  8. ^ Londono, O. (2013), A Retributive Critique of Racial Bias and Arbitrariness in Capital Punishment.
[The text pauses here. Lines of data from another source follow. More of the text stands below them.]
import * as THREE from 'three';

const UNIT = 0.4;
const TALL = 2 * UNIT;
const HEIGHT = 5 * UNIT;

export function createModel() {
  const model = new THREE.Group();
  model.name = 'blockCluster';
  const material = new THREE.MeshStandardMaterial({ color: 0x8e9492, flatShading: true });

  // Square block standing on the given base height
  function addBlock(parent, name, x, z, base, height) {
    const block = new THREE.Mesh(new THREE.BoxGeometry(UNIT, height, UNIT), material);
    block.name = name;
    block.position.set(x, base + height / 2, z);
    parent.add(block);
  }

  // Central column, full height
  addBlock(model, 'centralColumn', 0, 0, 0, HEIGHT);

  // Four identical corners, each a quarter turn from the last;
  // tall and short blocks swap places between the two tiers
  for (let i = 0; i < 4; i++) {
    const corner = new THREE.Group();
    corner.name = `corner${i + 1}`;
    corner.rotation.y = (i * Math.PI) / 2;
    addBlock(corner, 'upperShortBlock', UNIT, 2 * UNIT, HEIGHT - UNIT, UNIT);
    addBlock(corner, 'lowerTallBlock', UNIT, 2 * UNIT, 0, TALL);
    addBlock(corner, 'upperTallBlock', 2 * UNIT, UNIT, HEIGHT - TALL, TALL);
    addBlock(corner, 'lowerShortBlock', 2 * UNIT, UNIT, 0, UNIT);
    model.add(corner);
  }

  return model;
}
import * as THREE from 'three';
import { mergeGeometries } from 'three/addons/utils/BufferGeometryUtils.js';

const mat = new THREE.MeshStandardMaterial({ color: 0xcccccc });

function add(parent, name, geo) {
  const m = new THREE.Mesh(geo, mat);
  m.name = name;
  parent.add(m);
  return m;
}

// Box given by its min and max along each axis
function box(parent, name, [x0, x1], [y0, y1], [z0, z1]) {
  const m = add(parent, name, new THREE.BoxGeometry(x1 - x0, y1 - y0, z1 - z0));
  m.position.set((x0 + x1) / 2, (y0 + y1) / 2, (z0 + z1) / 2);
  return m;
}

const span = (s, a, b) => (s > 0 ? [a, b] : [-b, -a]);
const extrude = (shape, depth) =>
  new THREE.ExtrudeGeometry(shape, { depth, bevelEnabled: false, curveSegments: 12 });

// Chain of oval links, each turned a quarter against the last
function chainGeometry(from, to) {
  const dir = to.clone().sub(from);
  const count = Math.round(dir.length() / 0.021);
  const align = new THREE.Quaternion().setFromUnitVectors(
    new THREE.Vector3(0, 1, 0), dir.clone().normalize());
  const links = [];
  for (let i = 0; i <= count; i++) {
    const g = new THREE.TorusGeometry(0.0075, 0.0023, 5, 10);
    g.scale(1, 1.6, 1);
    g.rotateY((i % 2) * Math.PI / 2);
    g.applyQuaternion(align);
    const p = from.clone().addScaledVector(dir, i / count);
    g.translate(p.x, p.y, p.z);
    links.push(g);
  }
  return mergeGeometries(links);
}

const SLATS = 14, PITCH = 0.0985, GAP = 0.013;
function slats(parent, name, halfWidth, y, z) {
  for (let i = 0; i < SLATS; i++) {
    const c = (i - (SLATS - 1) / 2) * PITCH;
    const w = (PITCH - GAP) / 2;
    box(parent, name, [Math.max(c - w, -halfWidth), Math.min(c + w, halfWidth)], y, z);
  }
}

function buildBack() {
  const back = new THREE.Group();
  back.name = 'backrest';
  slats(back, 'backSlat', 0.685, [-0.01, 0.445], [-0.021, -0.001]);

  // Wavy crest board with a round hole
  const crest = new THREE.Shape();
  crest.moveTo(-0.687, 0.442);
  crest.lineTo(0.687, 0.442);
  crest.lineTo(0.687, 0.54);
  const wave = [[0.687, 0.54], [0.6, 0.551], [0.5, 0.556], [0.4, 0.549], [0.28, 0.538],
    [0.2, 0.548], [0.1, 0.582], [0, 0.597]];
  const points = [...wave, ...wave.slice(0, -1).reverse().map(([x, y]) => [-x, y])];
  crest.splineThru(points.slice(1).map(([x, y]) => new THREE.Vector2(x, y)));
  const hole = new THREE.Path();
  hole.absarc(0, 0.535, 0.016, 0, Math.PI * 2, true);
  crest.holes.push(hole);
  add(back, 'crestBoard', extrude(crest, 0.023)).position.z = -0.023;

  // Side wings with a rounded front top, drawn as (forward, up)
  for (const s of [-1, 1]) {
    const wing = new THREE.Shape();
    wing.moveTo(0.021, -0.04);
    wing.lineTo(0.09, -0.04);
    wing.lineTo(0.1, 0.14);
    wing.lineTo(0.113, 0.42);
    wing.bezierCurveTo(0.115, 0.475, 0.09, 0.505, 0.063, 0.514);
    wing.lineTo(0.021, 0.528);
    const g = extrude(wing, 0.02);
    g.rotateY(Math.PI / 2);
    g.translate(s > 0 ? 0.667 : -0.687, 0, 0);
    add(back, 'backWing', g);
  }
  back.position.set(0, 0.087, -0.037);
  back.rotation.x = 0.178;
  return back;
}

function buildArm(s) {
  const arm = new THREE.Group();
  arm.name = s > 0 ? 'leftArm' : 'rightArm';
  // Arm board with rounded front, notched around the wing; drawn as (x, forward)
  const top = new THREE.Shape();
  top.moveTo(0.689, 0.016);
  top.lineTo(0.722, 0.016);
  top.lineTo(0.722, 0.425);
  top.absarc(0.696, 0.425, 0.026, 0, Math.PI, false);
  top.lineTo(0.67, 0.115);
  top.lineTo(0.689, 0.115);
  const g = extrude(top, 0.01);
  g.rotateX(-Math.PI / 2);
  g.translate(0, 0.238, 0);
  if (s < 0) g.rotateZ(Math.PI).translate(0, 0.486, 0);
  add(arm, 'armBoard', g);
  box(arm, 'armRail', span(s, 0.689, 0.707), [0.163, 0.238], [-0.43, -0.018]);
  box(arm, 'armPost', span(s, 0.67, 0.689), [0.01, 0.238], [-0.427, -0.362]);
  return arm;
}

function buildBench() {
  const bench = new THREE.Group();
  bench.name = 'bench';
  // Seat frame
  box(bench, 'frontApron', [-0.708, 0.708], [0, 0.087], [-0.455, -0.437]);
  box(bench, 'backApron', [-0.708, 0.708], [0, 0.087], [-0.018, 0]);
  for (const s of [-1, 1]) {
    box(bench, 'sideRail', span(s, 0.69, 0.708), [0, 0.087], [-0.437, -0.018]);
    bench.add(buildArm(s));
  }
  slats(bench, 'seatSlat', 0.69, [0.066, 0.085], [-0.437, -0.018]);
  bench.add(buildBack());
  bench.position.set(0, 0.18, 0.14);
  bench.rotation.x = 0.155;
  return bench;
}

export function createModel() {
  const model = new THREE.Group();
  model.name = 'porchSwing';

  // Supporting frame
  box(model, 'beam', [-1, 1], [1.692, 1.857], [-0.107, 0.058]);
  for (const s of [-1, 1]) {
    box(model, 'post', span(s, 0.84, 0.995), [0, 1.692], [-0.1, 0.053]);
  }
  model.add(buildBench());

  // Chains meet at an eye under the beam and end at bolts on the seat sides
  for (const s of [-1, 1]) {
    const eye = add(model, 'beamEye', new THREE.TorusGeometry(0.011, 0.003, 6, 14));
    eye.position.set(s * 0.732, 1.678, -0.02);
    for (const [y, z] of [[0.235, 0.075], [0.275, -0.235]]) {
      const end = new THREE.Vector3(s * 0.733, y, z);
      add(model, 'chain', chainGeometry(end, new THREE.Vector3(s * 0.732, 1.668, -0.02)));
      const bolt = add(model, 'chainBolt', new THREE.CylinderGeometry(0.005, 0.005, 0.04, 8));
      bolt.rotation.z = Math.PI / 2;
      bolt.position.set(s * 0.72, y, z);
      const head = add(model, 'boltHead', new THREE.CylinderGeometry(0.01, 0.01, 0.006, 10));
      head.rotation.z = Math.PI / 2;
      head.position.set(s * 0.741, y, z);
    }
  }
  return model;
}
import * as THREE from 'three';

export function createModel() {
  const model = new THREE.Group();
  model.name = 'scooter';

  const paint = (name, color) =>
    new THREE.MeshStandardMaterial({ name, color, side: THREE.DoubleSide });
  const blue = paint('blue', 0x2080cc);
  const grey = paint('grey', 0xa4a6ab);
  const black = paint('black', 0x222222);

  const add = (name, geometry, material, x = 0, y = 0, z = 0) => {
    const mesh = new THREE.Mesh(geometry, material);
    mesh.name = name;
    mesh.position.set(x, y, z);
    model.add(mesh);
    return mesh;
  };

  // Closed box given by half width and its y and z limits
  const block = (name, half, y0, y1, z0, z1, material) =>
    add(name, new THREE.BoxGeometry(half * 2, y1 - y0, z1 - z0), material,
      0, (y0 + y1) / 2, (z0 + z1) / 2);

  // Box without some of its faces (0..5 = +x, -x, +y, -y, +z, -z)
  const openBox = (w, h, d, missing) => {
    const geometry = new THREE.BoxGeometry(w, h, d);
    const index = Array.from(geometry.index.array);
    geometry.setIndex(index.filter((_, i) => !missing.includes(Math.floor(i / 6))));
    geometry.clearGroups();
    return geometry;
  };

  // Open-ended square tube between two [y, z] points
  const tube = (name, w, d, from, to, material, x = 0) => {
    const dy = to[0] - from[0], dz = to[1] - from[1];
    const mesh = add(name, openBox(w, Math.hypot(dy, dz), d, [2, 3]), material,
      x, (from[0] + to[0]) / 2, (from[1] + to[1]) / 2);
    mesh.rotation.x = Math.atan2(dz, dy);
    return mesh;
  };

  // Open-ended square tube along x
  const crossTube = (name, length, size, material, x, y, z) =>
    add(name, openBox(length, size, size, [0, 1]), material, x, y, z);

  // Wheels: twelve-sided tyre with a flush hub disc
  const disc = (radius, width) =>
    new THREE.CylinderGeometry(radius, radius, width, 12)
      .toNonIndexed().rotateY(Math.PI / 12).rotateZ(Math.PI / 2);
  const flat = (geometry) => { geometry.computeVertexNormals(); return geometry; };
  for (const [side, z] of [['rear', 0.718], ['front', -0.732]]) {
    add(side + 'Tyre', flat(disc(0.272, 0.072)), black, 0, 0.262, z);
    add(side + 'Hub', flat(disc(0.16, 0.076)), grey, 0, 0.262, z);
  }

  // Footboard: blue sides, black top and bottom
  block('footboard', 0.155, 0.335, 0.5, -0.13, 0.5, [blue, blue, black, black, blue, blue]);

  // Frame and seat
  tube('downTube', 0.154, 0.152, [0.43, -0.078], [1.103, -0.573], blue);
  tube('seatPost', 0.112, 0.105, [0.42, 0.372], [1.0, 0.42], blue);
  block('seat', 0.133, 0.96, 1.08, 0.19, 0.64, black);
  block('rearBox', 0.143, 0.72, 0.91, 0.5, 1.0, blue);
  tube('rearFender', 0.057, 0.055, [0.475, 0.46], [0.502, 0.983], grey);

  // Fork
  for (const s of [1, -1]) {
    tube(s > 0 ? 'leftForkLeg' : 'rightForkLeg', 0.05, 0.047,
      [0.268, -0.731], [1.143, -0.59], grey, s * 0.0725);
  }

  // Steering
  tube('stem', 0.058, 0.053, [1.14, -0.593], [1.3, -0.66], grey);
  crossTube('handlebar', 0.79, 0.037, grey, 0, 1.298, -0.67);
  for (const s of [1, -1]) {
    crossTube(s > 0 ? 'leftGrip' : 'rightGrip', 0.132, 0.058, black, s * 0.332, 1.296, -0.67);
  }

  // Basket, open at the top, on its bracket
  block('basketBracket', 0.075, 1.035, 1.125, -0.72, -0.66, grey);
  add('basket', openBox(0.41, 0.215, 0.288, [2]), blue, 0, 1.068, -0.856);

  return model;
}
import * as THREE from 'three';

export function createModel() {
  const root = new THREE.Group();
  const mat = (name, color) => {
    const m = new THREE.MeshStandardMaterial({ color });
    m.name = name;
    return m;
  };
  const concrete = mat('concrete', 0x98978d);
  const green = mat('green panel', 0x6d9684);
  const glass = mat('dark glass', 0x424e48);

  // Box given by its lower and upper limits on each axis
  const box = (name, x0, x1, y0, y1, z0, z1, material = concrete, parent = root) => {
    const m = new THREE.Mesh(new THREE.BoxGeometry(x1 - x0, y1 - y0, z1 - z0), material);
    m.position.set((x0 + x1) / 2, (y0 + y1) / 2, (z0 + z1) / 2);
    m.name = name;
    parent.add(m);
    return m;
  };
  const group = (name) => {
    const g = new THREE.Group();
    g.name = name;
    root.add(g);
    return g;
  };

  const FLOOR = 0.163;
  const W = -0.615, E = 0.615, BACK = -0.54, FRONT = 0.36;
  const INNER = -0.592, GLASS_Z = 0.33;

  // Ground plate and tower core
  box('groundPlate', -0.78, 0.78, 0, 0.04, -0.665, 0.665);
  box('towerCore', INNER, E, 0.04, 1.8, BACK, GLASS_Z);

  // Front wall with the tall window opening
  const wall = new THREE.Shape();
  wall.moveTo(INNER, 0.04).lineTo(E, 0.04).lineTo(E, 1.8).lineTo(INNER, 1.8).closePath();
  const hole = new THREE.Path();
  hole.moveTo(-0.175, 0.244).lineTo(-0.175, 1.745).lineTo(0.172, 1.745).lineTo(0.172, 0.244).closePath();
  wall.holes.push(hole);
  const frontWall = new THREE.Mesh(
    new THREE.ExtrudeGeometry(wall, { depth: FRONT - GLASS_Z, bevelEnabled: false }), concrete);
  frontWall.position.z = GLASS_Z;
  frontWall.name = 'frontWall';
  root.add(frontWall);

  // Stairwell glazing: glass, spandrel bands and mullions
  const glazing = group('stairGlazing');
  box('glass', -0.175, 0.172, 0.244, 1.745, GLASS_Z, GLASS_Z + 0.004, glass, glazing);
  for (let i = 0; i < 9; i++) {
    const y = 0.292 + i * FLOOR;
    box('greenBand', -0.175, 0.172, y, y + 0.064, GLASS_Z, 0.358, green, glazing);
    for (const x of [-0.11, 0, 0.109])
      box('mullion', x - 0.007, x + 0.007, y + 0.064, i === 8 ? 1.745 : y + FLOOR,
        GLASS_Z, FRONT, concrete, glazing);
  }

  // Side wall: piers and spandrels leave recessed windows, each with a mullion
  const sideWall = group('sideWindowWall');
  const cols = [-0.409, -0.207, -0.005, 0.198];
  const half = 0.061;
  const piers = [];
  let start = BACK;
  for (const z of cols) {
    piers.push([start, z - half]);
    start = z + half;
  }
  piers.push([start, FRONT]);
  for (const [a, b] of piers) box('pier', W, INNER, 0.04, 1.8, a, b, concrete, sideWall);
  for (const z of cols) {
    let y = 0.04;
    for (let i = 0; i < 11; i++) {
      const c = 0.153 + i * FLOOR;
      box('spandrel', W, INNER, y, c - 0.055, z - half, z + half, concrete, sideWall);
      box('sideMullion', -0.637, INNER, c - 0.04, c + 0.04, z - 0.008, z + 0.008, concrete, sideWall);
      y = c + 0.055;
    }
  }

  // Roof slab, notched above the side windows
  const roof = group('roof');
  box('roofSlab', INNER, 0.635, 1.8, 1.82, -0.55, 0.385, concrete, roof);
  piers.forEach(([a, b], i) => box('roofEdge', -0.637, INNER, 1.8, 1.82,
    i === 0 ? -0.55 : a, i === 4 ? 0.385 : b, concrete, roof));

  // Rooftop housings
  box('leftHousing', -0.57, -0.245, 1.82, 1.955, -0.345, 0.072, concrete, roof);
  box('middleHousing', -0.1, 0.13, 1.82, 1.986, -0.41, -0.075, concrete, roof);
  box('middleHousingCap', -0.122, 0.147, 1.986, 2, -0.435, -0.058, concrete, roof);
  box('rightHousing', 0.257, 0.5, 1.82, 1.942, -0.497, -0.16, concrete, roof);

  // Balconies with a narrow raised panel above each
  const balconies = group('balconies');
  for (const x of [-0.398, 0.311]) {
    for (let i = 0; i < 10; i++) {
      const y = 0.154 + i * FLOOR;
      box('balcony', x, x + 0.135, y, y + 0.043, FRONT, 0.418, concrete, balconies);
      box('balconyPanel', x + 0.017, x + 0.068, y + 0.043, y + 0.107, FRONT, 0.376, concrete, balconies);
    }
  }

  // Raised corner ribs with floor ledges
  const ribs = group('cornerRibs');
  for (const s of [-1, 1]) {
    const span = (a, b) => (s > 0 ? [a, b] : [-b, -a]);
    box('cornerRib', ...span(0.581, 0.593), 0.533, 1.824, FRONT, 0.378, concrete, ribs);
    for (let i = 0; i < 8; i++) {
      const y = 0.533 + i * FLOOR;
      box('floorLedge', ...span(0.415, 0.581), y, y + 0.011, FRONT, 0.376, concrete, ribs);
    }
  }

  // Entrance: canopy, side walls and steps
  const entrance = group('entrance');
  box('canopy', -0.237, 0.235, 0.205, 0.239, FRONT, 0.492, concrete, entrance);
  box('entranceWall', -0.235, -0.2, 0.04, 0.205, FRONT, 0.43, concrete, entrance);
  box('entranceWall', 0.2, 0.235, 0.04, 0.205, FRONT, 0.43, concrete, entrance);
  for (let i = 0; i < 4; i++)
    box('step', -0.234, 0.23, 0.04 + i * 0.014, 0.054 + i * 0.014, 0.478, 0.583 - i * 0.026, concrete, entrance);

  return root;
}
Journal of Social Philosophy, 44: 95–105. doi: 10.1111/josp.12013
  9. ^ Coker, Donna. 2003. “Foreword: Addressing the Real World of Racial Injustice in the Criminal Justice System.” Journal of Criminal Law & Criminology 93: 827-879.
  10. ^ Western, Bruce. 'Punishment and Inequality in America'. New York: Russell, 2006.
  11. ^ Rains, Bob (October 8, 2013). "Brevard's new literacy crusade:United Way. Alarming jail, social statistics motivate new priorities". Florida Today (Melbourne, Florida). pp. 5A. Retrieved October 8, 2013. 
  12. ^ a b c Roberts, Dorothy (2004). "The Social and Moral Cost of Mass Incarceration in African American Communities". Stanford Law Review 56. 
  13. ^ Roberts, Dorothy (2004). "The Social and Moral Cost of Mass Incarceration in African American Communities". Stanford Law Review (56). 
  14. ^ a b c d e f Pettit, B.; Western, B. (1 April 2004). "Mass Imprisonment and the Life Course: Race and Class Inequality in U.S. Incarceration". American Sociological Review 69 (2): 151–169. doi:10.1177/000312240406900201. 
  15. ^ a b Lyons, Christopher J.; Pettit, Becky (1 May 2011). "Compounded Disadvantage: Race, Incarceration, and Wage Growth". Social Problems 58 (2): 257–280. doi:10.1525/sp.2011.58.2.257. 
  16. ^ Greene, Susan (1 April 2004). "Mothering and Making It, in and Out of Prison". Punishment & Society 6 (2): 229–233. doi:10.1177/1462474504041269. 
  17. ^ Mechoulan, Stephane. "The External Effects of black Male Incarceration on Black Females". Journal of Labor Economics (29). 
  18. ^ Mechoulan, Stephane. "The External Effects of Black Male Incarceration on Black Females". Journal of Labor Economics (29). 
  19. ^ Phillips, S.; Haas, L. P.; Coverdill, J. E. (15 December 2011). "Disentangling Victim Gender and Capital Punishment: The Role of Media". Feminist Criminology 7 (2): 130–145. doi:10.1177/1557085111427295. 
  20. ^ a b Rios, Victor M. (1 July 2006). "The Hyper-Criminalization of Black and Latino Male Youth in the Era of Mass Incarceration". Souls 8 (2): 40–54. doi:10.1080/10999940600680457. 
  21. ^ a b Ferraro, Kathleen J.; Moe, Angela M. (1 February 2003). "Mothering, Crime, And Incarceration". Journal of Contemporary Ethnography 32 (1): 9–40. doi:10.1177/0891241602238937. 
  22. ^ Wheelock, Darren; Christopher Uggen and Heather Hlvaka. 'Employment Restrictions for Individuals with Felons Status and Racial Inequality in the Labor Market' in 'Global Perspectives on Re-Entry'. Marquette University, 2011.